Top of The records

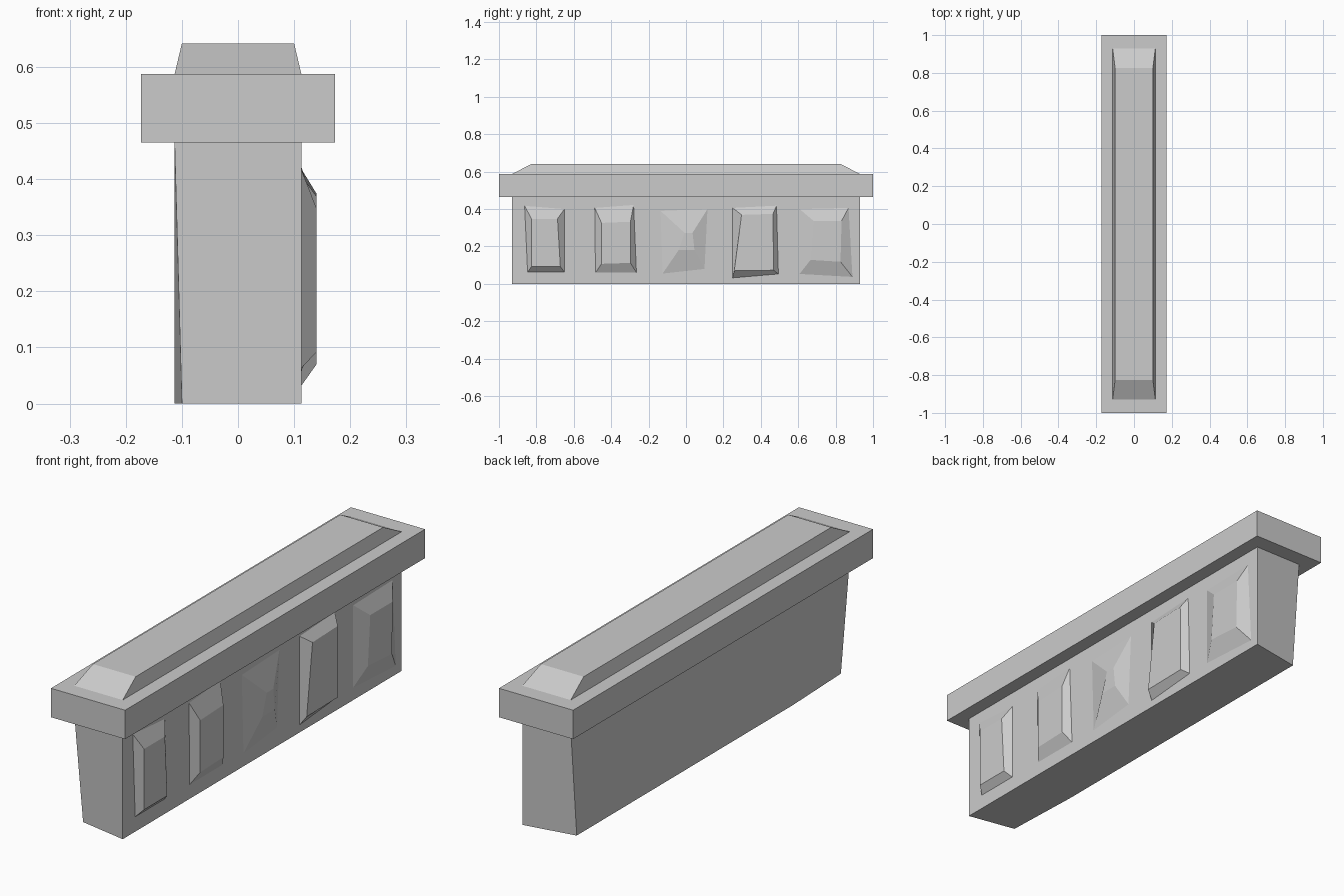
import bpy, bmesh

if "Cube" in bpy.data.objects:
    bpy.data.objects.remove(bpy.data.objects["Cube"])

def make(name, verts, faces):
    bm = bmesh.new()
    vs = [bm.verts.new(v) for v in verts]
    for f in faces:
        bm.faces.new([vs[i] for i in f])
    bmesh.ops.recalc_face_normals(bm, faces=bm.faces)
    me = bpy.data.meshes.new(name)
    bm.to_mesh(me)
    bm.free()
    ob = bpy.data.objects.new(name, me)
    bpy.context.collection.objects.link(ob)
    return ob

def frustum(name, x0, y0, z0, x1, y1, z1):
    """Box whose bottom (x0, y0) and top (x1, y1) half sizes may differ."""
    ring = lambda x, y, z: [(-x, -y, z), (x, -y, z), (x, y, z), (-x, y, z)]
    sides = [(i, (i + 1) % 4, (i + 1) % 4 + 4, i + 4) for i in range(4)]
    return make(name, ring(x0, y0, z0) + ring(x1, y1, z1),
                [(3, 2, 1, 0), (4, 5, 6, 7)] + sides)

W, L, H = 0.113, 0.93, 0.465

# Wall body, with chipped lower corners on the left side
make("wall_body",
     [(-W, -L, H), (W, -L, H), (W, L, H), (-W, L, H),
      (-0.1, -0.89, 0), (W, -L, 0), (W, L, 0), (-W, 0.89, 0), (-W, -0.55, 0)],
     [(0, 1, 2, 3), (4, 8, 7, 6, 5), (0, 4, 5, 1), (1, 5, 6, 2),
      (2, 6, 7, 3), (0, 3, 7, 8), (0, 8, 4)])

# Overhanging coping slab and bevelled cap
frustum("coping_slab", 0.173, 1.0, H, 0.173, 1.0, 0.587)
frustum("top_cap", W, L, 0.587, 0.10, 0.825, 0.642)

# Raised stones on the right face: outer then inner (y, z) corners,
# each starting top left and going clockwise
stones = [
    ([(-.863, .417), (-.65, .40), (-.65, .063), (-.847, .063)],
     [(-.826, .348), (-.687, .348), (-.672, .092), (-.826, .092)]),
    ([(-.488, .406), (-.28, .422), (-.265, .06), (-.484, .06)],
     [(-.452, .326), (-.297, .332), (-.297, .112), (-.452, .107)]),
    ([(-.136, .39), (.115, .40), (.099, .08), (-.125, .055)],
     [(-.008, .273), (.035, .273), (.045, .182), (-.038, .182)]),
    ([(.249, .406), (.484, .418), (.494, .053), (.249, .032)],
     [(.297, .369), (.465, .374), (.468, .073), (.258, .07)]),
    ([(.607, .40), (.869, .406), (.89, .037), (.607, .053)],
     [(.682, .337), (.832, .337), (.826, .118), (.666, .128)]),
]
for n, (outer, inner) in enumerate(stones, 1):
    verts = [(W, y, z) for y, z in outer] + [(0.14, y, z) for y, z in inner]
    ob = make(f"raised_stone_{n}", verts,
              [(7, 6, 5, 4), (0, 1, 2, 3)] +
              [(i, i + 4, (i + 1) % 4 + 4, (i + 1) % 4) for i in range(4)])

Bottom of The records

#### Goal of the exercise:
List every line above that holds the word "make".

#### Response to this exercise:
def make(name, verts, faces):
    return make(name, ring(x0, y0, z0) + ring(x1, y1, z1),
make("wall_body",
    ob = make(f"raised_stone_{n}", verts,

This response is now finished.